**LISTED ENTRIES**:

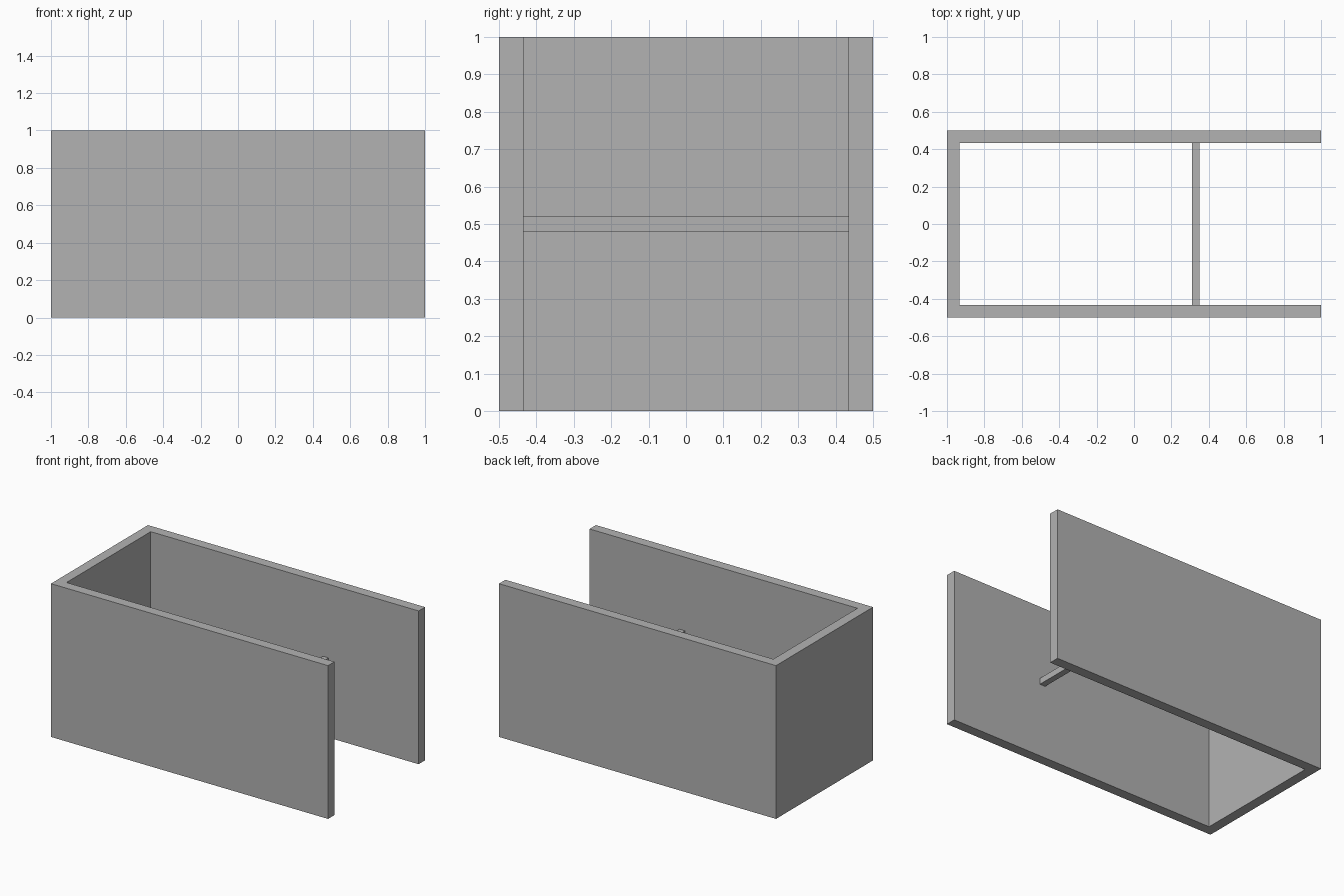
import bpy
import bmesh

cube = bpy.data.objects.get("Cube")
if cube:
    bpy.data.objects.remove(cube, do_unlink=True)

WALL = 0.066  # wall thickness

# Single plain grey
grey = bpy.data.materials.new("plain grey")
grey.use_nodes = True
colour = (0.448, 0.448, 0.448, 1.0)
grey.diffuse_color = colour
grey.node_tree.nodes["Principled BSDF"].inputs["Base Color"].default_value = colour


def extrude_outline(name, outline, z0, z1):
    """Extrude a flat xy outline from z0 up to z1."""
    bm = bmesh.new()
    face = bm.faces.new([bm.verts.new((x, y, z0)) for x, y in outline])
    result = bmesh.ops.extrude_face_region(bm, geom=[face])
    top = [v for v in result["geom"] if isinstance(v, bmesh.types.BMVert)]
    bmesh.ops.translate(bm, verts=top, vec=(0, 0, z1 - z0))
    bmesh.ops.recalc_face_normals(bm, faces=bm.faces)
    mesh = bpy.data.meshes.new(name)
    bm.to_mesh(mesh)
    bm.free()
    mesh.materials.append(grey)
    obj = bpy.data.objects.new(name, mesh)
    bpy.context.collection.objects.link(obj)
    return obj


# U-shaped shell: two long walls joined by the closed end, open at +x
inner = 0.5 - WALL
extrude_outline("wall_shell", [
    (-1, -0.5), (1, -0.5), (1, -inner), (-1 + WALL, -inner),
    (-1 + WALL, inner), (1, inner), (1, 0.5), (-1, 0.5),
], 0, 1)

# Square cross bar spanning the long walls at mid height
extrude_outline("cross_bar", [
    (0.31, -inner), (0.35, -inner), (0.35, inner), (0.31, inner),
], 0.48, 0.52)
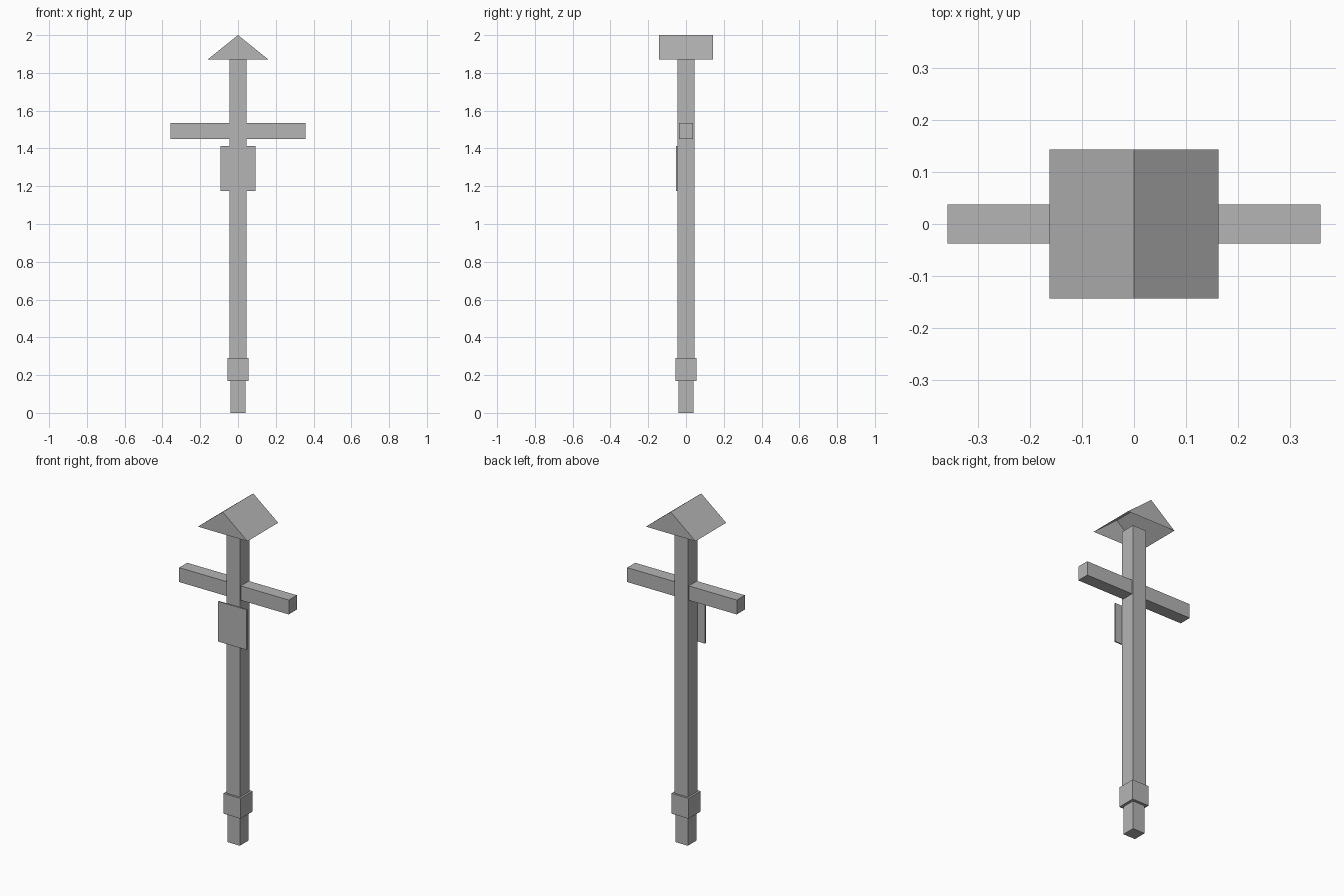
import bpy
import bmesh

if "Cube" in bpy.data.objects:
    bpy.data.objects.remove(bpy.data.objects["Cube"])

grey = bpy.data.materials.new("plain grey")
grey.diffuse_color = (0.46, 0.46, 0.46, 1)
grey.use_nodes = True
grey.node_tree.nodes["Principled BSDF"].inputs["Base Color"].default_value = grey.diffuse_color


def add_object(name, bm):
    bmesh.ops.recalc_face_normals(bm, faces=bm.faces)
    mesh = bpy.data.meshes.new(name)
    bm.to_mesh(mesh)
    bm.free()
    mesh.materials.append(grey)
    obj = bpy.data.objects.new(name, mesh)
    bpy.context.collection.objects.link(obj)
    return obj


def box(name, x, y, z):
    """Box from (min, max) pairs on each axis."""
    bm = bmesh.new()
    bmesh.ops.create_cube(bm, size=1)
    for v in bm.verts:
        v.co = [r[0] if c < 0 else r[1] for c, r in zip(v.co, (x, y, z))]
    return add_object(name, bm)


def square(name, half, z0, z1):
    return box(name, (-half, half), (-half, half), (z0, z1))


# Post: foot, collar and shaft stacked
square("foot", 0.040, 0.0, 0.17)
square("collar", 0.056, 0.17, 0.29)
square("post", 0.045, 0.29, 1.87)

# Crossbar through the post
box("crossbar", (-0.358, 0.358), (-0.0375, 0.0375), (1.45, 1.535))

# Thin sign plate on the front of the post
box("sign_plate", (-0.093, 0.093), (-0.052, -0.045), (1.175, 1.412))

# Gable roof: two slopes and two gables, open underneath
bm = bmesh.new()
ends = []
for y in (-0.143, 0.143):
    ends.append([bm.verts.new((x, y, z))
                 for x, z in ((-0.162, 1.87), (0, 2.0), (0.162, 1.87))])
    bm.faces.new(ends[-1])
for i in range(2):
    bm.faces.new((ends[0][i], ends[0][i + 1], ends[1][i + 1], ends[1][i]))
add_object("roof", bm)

**WORK TO COMPLETE**: Bring together each line above where the string "from" turns up.

**RESULT FOR THIS TASK**:
    """Extrude a flat xy outline from z0 up to z1."""
    """Box from (min, max) pairs on each axis."""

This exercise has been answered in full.